Implementing a Functional-Reactive Search UI with Bacon.js

Most event handling code exists to do some work based the state of the system at that time. Usually we call out to other objects to make Ajax requests, UI updates, etc.

The problem is that these event handlers usually take some time to understand what each line is doing. Responding to an event usually involves at least two or three actions, yet we do it all in one function.

What if our code could make this clear by saying "when E happens, do X, then do Y and then Z"? This is the problem that Functional Reactive Programming (FRP) solves.

Event Streams

An Event Stream is a wrapper around an event with a similar publish/subscribe mechanism. Every event that happens in your system has some sort of value associated with it: DOM events have the Event object and Ajax events have a response. Event streams allow you to subscribe to different events and respond to them all in a uniform way.

Bacon.js provides a great JavaScript implementation of FRP and Event Streams, and (bonus!) it plays nicely with jQuery.

Binding to click/keyboard events

Our search is kicked off by a button click. We bind to the button's click event by using Bacon's built-in $.asEventStream. This will convert any jQuery event binding to an event stream. So we can bind to click using

    var clickStream = $("button").asEventStream("click");
        // onValue is the actual event binding

But we also want the user to be able to press enter. Typically this would require something ugly like:

    $("input:text").bind("keyup", function(e){
        if(e.keycode == 13){

Instead with Bacon, we can combine multiple streams and subscribe to all of them at once with:

    Bacon.mergeAll(clickStream, enterKeyStream).onValue(function(value){

Making an Ajax Request

If you need to do an extremely simple Ajax request and do nothing with the return value, you can do something like this:

        return $("input:text").val();
        return $.getJSON("/search?q=" + searchTerm);

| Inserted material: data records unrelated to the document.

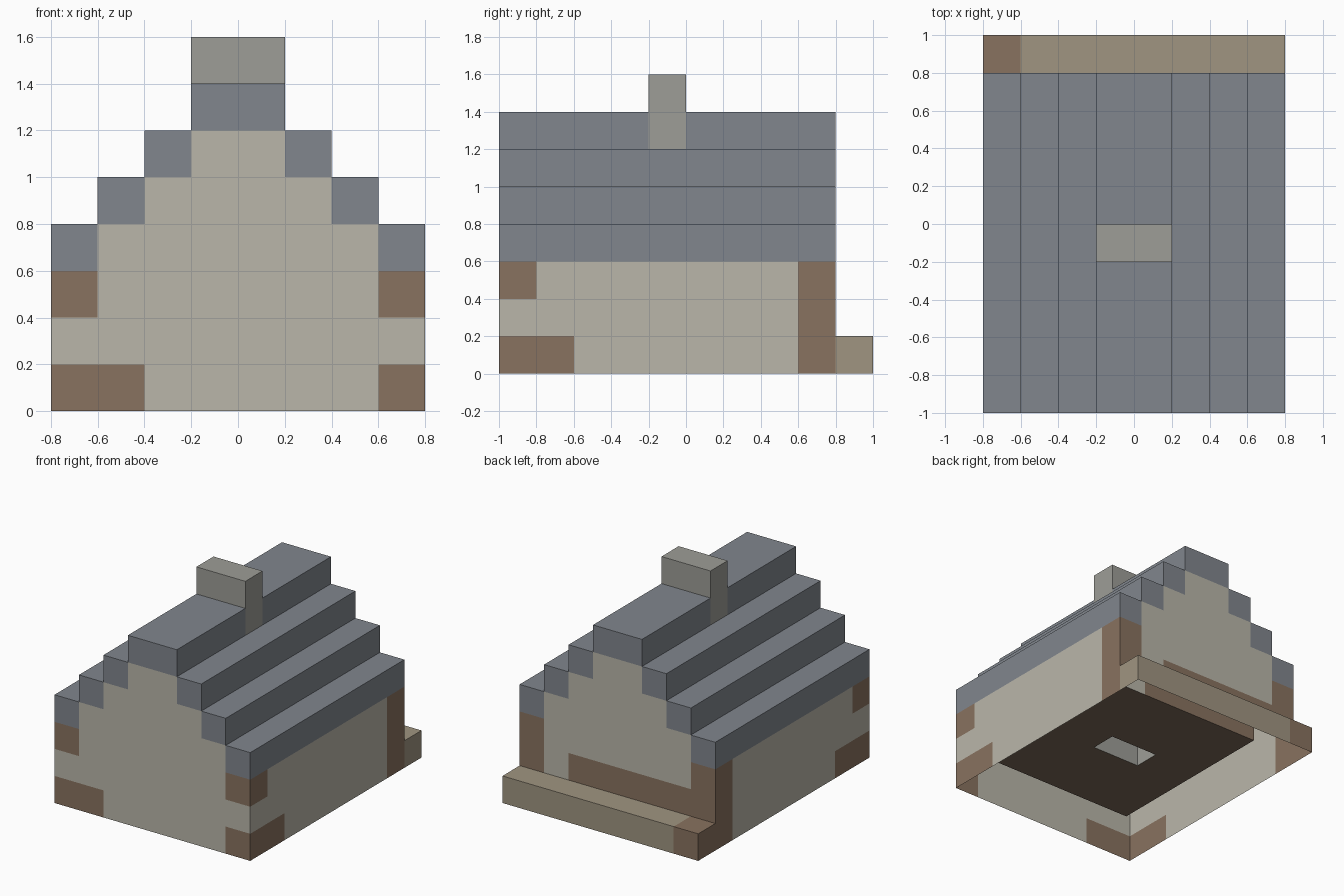
import bpy, bmesh
from mathutils import Vector

if "Cube" in bpy.data.objects:
    bpy.data.objects.remove(bpy.data.objects["Cube"])

U = 0.2      # size of one block
cells = {}   # block position -> part name

COLOURS = {
    "plaster_walls": (0.49, 0.47, 0.40, 1),
    "timber_frame": (0.25, 0.17, 0.115, 1),
    "roof": (0.22, 0.24, 0.27, 1),
    "chimney": (0.34, 0.34, 0.31, 1),
    "back_step": (0.35, 0.30, 0.22, 1),
    "floor": (0.20, 0.14, 0.10, 1),
}


def fill(part, xs, ys, zs):
    """Fill a box of blocks with a part, or carve it out when part is None."""
    for x in range(*xs):
        for y in range(*ys):
            for z in range(*zs):
                if part:
                    cells[x, y, z] = part
                else:
                    cells.pop((x, y, z), None)


# walls and floor
fill("plaster_walls", (-4, 4), (-5, 4), (0, 3))
fill(None, (-3, 3), (-4, 3), (1, 3))
fill("floor", (-3, 3), (-4, 3), (0, 1))

# stepped roof with plaster gables and hollow loft
for t in range(3):
    z = (3 + t, 4 + t)
    fill("roof", (t - 4, 4 - t), (-5, 4), z)
    fill("plaster_walls", (t - 3, 3 - t), (-5, 4), z)
    fill(None, (t - 3, 3 - t), (-4, 3), z)
fill("roof", (-1, 1), (-5, 4), (6, 7))

# chimney stack from the floor up through the ridge
fill("chimney", (-1, 1), (-1, 0), (0, 8))

# timber corners, mirrored left and right
for x in (-4, 3):
    fill("timber_frame", (x, x + 1), (3, 4), (0, 3))      # back post
    fill("timber_frame", (x, x + 1), (-5, -4), (2, 3))    # front upper block
    fill("timber_frame", (x, x + 1), (-5, -3), (0, 1))    # front sill
fill("timber_frame", (-4, -2), (-5, -4), (0, 1))          # longer left front sill
fill("timber_frame", (-3, 2), (3, 4), (1, 2))             # back wall beam

# step along the back
fill("back_step", (-4, 4), (4, 5), (0, 1))
fill("timber_frame", (-4, -3), (4, 5), (0, 1))


def build(part):
    """Make one mesh from the exposed block faces; the underside stays open."""
    bm = bmesh.new()
    for pos, name in cells.items():
        if name != part:
            continue
        for axis in range(3):
            for side in (-1, 1):
                near = list(pos)
                near[axis] += side
                if tuple(near) in cells or near[2] < 0:
                    continue
                n, u, v = Vector(), Vector(), Vector()
                n[axis] = side
                u[(axis + 1) % 3] = 1
                v[(axis + 2) % 3] = side
                c = Vector(pos) + Vector((0.5, 0.5, 0.5)) + n / 2
                bm.faces.new([bm.verts.new((c + (u * a + v * b) / 2) * U)
                              for a, b in ((-1, -1), (1, -1), (1, 1), (-1, 1))])
    bmesh.ops.remove_doubles(bm, verts=bm.verts, dist=0.001)
    mesh = bpy.data.meshes.new(part)
    bm.to_mesh(mesh)
    bm.free()
    mat = bpy.data.materials.new(part)
    mat.diffuse_color = COLOURS[part]
    mat.use_nodes = True
    mat.node_tree.nodes["Principled BSDF"].inputs["Base Color"].default_value = mat.diffuse_color
    mesh.materials.append(mat)
    bpy.context.collection.objects.link(bpy.data.objects.new(part, mesh))


for part in COLOURS:
    build(part)
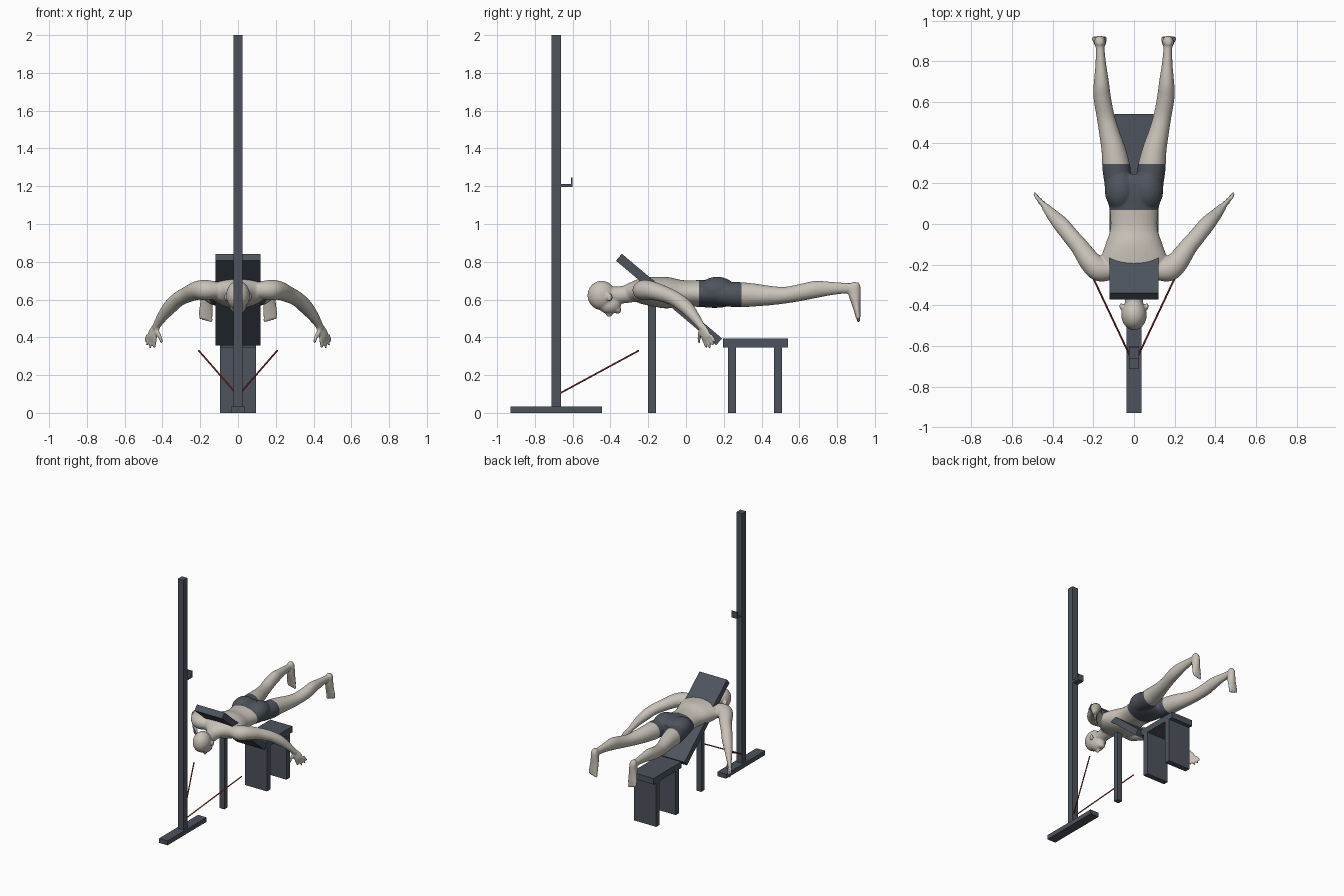
import bpy, bmesh, math
from mathutils import Vector, Matrix

cube = bpy.data.objects.get("Cube")
if cube:
    bpy.data.objects.remove(cube, do_unlink=True)


def material(name, rgb):
    m = bpy.data.materials.new(name)
    m.use_nodes = True
    m.diffuse_color = (*rgb, 1)
    m.node_tree.nodes["Principled BSDF"].inputs["Base Color"].default_value = (*rgb, 1)
    return m


SLATE = material("slate grey", (0.075, 0.088, 0.11))
SKIN = material("pale skin", (0.58, 0.54, 0.475))
RED = material("red cord", (0.42, 0.05, 0.04))


def add_object(name, bm, *mats):
    mesh = bpy.data.meshes.new(name)
    bmesh.ops.recalc_face_normals(bm, faces=bm.faces)
    bm.to_mesh(mesh)
    bm.free()
    for m in mats:
        mesh.materials.append(m)
    ob = bpy.data.objects.new(name, mesh)
    bpy.context.scene.collection.objects.link(ob)
    return ob


def box(name, x, y, z, tilt=0):
    """Box from a half width and y and z ranges, optionally tilted about x."""
    bm = bmesh.new()
    size = Matrix.Diagonal((2 * x, y[1] - y[0], z[1] - z[0], 1))
    place = Matrix.Translation((0, sum(y) / 2, sum(z) / 2))
    bmesh.ops.create_cube(bm, size=1, matrix=place @ Matrix.Rotation(tilt, 4, "X") @ size)
    return add_object(name, bm, SLATE)


def tube(bm, rows, side=1, up=(0, 0, 1), steps=5, sides=20):
    """Closed smooth loft through rows of x, y, z, half width, half depth."""
    p = [Vector((r[0] * side, *r[1:])) for r in rows]
    p = [2 * p[0] - p[1]] + p + [2 * p[-1] - p[-2]]
    path = []
    for a, b, c, d in zip(p, p[1:], p[2:], p[3:]):
        for i in range(steps):
            t = i / steps
            path.append(0.5 * (2 * b + (c - a) * t + (2 * a - 5 * b + 4 * c - d) * t ** 2
                               + (3 * b - a - 3 * c + d) * t ** 3))
    path.append(p[-2])
    rings = []
    for i, q in enumerate(path):
        before, after = path[max(i - 1, 0)], path[min(i + 1, len(path) - 1)]
        direction = Vector((after - before)[:3]).normalized()
        across = direction.cross(Vector((up[0] * side, up[1], up[2]))).normalized()
        depth = across.cross(direction)
        ring = []
        for k in range(sides):
            a = math.tau * k / sides
            ring.append(bm.verts.new(Vector(q[:3]) + across * math.cos(a) * max(q[3], .002)
                                     + depth * math.sin(a) * max(q[4], .002)))
        rings.append(ring)
    for r, s in zip(rings, rings[1:]):
        for k in range(sides):
            j = (k + 1) % sides
            bm.faces.new((r[k], r[j], s[j], s[k]))
    bm.faces.new(rings[0][::-1])
    bm.faces.new(rings[-1])


def ball(bm, centre, radii):
    bmesh.ops.create_icosphere(bm, subdivisions=3, radius=1,
                               matrix=Matrix.Translation(centre) @ Matrix.Diagonal((*radii, 1)))


# Upright stand with hook
box("stand_base", .037, (-.93, -.445), (0, .035))
box("stand_post", .025, (-.713, -.662), (.03, 2))
box("hook_arm", .025, (-.664, -.6), (1.195, 1.213))
box("hook_lip", .025, (-.609, -.6), (1.2, 1.245))

# Bench
box("bench_seat", .096, (.195, .54), (.345, .393))
box("bench_front_leg", .096, (.223, .265), (0, .35))
box("bench_rear_leg", .096, (.465, .508), (0, .35))
box("back_board_support", .021, (-.2, -.16), (0, .67))
box("back_board", .12, (-.437, .257), (.576, .624), math.radians(-40.2))

# Elastic cords
for side, label in ((1, "left"), (-1, "right")):
    bm = bmesh.new()
    tube(bm, [(.012, -.665, .105, .0045, .0045), (.208, -.25, .33, .0045, .0045)], side, sides=8)
    add_object(label + "_cord", bm, RED)

# Body: torso, neck and head
bm = bmesh.new()
tube(bm, [(0, -.32, .632, .045, .042), (0, -.28, .642, .085, .052), (0, -.24, .645, .15, .067),
          (0, -.18, .643, .165, .077), (0, -.1, .636, .14, .083), (0, -.02, .633, .116, .07),
          (0, .07, .632, .12, .071), (0, .15, .632, .14, .076), (0, .21, .632, .14, .07),
          (0, .245, .632, .09, .05)], sides=32)
tube(bm, [(0, -.43, .625, .045, .045), (0, -.35, .624, .046, .046), (0, -.24, .642, .06, .05)])
ball(bm, (0, -.447, .622), (.063, .075, .078))
ball(bm, (0, -.405, .575), (.047, .062, .052))
ball(bm, (0, -.362, .545), (.026, .02, .02))
ball(bm, (0, -.407, .525), (.011, .02, .018))

for s in (1, -1):
    ball(bm, (.063 * s, -.405, .612), (.009, .016, .022))
    ball(bm, (.066 * s, .165, .648), (.078, .1, .073))
    # Leg
    tube(bm, [(.075, .17, .63, .065, .06), (.086, .27, .626, .069, .067),
              (.1, .36, .624, .06, .061), (.122, .45, .621, .05, .051),
              (.14, .53, .624, .044, .044), (.156, .62, .64, .043, .045),
              (.16, .69, .654, .038, .045), (.163, .78, .659, .027, .034),
              (.166, .85, .66, .022, .028), (.168, .9, .66, .022, .026)], s)
    # Foot with toes
    tube(bm, [(.168, .897, .692, .015, .016), (.168, .895, .67, .026, .029),
              (.167, .893, .63, .029, .033), (.168, .9, .58, .033, .024),
              (.17, .908, .53, .038, .016), (.17, .911, .5, .034, .011)], s, (0, 1, 0))
    for i in range(5):
        ball(bm, (s * (.142 + .014 * i), .913, .492 + .004 * i), (.008, .011, .014))
    # Arm
    tube(bm, [(.11, -.225, .65, .05, .045), (.17, -.222, .65, .06, .054),
              (.215, -.185, .648, .054, .05), (.265, -.115, .628, .045, .043),
              (.315, -.055, .602, .041, .039), (.36, .0, .56, .039, .037),
              (.4, .043, .51, .03, .028), (.43, .078, .463, .021, .02),
              (.437, .085, .447, .019, .018)], s)
    # Hand
    tube(bm, [(.425, .073, .47, .019, .016), (.438, .088, .445, .027, .014),
              (.452, .102, .415, .033, .013), (.46, .112, .392, .028, .01)],
         s, (1, -1, 0))
    tips = ((.445, .11, .343), (.467, .128, .342), (.483, .145, .356), (.49, .154, .378))
    for i, tip in enumerate(tips):
        root = Vector((.438 + .013 * i, .092 + .012 * i, .395 + .006 * i))
        tube(bm, [(*root, .01, .01), (*root.lerp(Vector(tip), .6), .009, .009),
                  (*tip, .006, .006)], s, (1, -1, 0), sides=10)
    tube(bm, [(.43, .075, .43, .013, .012), (.412, .07, .4, .01, .01),
              (.405, .068, .37, .007, .007)], s, (1, -1, 0), sides=10)

# Fuse the body into one smooth surface
body = add_object("body", bm, SKIN, SLATE)
remesh = body.modifiers.new("fuse", "REMESH")
remesh.mode = "VOXEL"
remesh.voxel_size = .006
smooth = body.modifiers.new("soften", "SMOOTH")
smooth.factor = .5
smooth.iterations = 4
bpy.context.view_layer.update()
fused = bpy.data.meshes.new_from_object(body.evaluated_get(bpy.context.evaluated_depsgraph_get()))
body.modifiers.clear()
body.data = fused
fused.materials.clear()
fused.materials.append(SKIN)
fused.materials.append(SLATE)

# Shorts: cut clean hems, then colour the faces between them
WAIST, HEM = .07, .295
bm = bmesh.new()
bm.from_mesh(fused)
for y in (WAIST, HEM):
    bmesh.ops.bisect_plane(bm, geom=bm.verts[:] + bm.edges[:] + bm.faces[:],
                           plane_co=(0, y, 0), plane_no=(0, 1, 0))
for f in bm.faces:
    c = f.calc_center_median()
    f.material_index = int(WAIST < c.y < HEM and abs(c.x) < .25)
    f.smooth = True
bm.to_mesh(fused)
bm.free()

Of course, this isn't extremely useful. Bacon.js has a few utility functions for creating Event Streams from asynchronous calls. In this case we can use the lovely Bacon.fromPromise, which takes a function that returns a promise and calls its subscribers every time that promise resolves. Since all of jQuery's ajax helpers return promises we can wrap our ajax call in a special function like:

    function ajax(query){
        return Bacon.fromPromise($.getJSON("/search?q=" + value));

Then subscribe to it just like any other event stream:

        renderResults(data); // do something with the response now

Event Streams allow us to compose anything asynchronous; be it DOM events, custom events or Ajax requests. They are the great equalizer. How do we go from a stream of user interactions to an ajax request though? So far we've been combining mostly with .map, let's try it with our ajax function:{
        // what is value?

It turns out if we do it this way, value is just our ajax event stream, which means our subscriber would look like:{

This works, but YUCK! We're trying to get away from nested callbacks, right? If only there was a way to take the stream that gets returned from ajax() and automatically subscribe to it within the current stream. This is exactly what the flatMapLatest helper does. Using flatMapLatest we'd have:{

Adding a Spinner

Usually adding an Ajax spinner means inserting something into the DOM at the start of an Ajax request, and removing it when the request completes. The simplest way to do that would be to show the spinner at the start of the stream and hide it at the end.

So far we've used map to combine our streams, but showing/hiding a spinner doesn't give us a value to pass on. Instead, we can use Bacon's doAction helper that takes a function, subscribes it to the current stream and then returns that stream. When the ajax call complets, it passes the response to the next subscriber in the chain. It looks something like:


Putting it all together

I've included a jsbin at the end of this post that shows all of this put together in a working demo. This style is useful for more than just browser apps; I'm using ReactiveCocoa for the UI of my menu bar-based static site generator Staticly. Using FRP it's much easier to see exactly what's happening when, which removes a lot of the pain of maintenance.

What do you think? Does this sound useful? Is there more you'd like to see done in this style? Hit me up on Twitter, or via email with your thoughts.

Published on by Joe Fiorini.